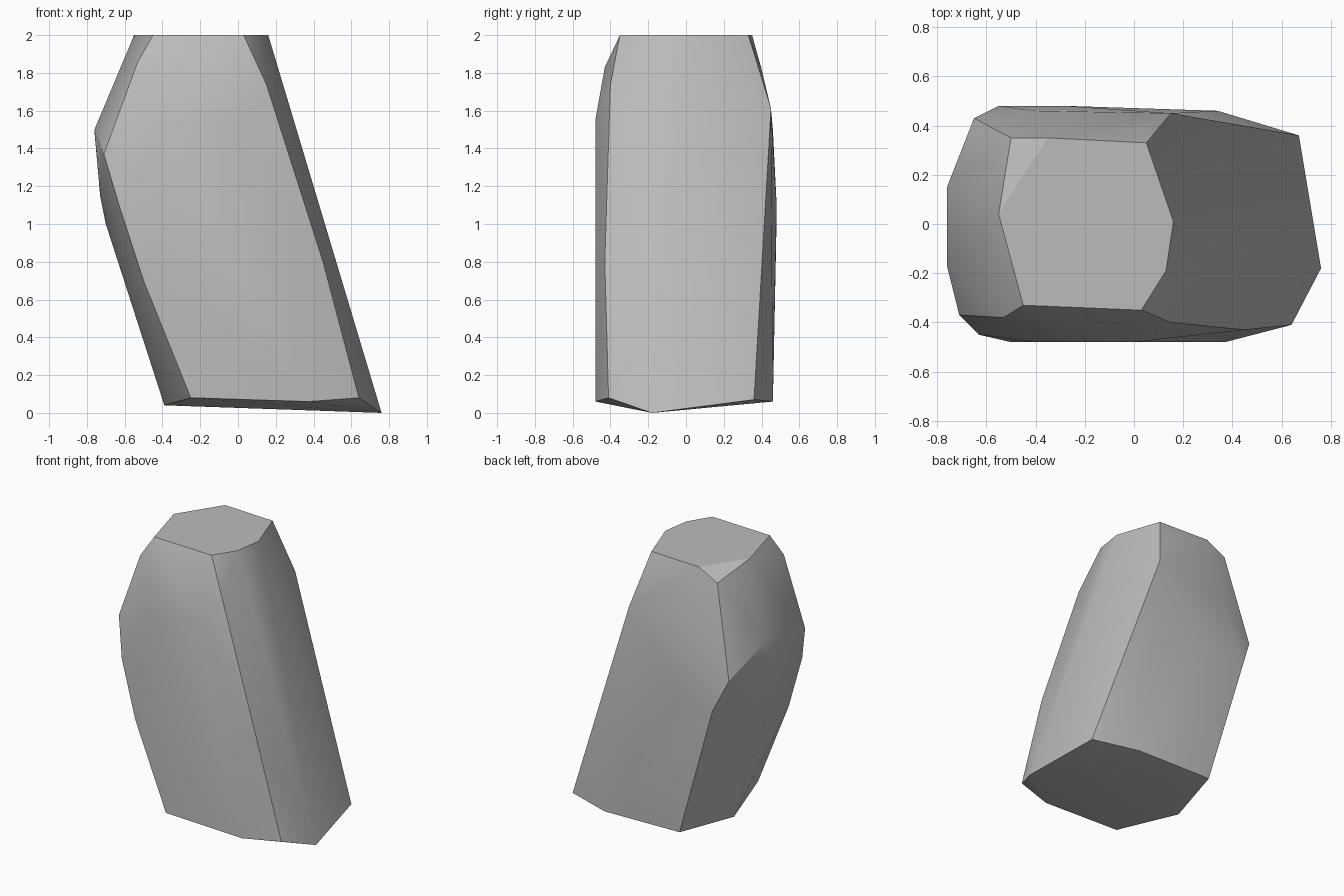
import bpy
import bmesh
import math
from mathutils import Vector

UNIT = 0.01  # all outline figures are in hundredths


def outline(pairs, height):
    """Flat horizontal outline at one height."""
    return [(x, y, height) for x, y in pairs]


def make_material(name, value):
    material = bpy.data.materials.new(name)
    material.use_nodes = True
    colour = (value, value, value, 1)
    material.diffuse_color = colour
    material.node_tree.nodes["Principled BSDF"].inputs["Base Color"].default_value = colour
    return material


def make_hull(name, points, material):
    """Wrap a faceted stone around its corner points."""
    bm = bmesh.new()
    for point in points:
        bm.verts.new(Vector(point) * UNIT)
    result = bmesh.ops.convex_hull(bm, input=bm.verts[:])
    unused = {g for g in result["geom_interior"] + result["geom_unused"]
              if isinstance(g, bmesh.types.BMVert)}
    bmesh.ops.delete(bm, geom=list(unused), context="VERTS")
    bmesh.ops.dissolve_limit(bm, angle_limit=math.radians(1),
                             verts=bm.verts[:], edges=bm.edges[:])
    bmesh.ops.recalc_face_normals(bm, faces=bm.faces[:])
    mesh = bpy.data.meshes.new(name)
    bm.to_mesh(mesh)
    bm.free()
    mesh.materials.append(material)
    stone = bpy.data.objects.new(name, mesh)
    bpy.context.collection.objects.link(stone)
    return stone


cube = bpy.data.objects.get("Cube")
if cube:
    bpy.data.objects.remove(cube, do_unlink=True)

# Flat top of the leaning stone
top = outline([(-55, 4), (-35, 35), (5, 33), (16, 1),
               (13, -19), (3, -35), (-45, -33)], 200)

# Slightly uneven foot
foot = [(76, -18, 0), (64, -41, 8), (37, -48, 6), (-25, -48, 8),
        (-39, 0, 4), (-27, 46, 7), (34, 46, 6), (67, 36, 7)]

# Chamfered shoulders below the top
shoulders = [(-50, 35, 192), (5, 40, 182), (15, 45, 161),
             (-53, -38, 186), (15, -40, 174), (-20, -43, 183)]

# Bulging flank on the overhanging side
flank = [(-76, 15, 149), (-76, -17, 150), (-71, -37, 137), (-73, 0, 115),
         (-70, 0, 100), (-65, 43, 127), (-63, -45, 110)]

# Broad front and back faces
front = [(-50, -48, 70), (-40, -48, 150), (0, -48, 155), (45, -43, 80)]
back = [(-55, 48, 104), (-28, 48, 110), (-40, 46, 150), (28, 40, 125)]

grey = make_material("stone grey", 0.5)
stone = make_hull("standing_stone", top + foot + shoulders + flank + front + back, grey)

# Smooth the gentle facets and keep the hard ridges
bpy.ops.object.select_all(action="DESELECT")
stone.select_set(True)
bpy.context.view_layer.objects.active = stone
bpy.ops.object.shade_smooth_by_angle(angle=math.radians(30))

####################

Task item:
Every line containing the word "data" must be copied from the material above.

Output for this task:
    material = bpy.data.materials.new(name)
    mesh = bpy.data.meshes.new(name)
    stone = bpy.data.objects.new(name, mesh)
cube = bpy.data.objects.get("Cube")
    bpy.data.objects.remove(cube, do_unlink=True)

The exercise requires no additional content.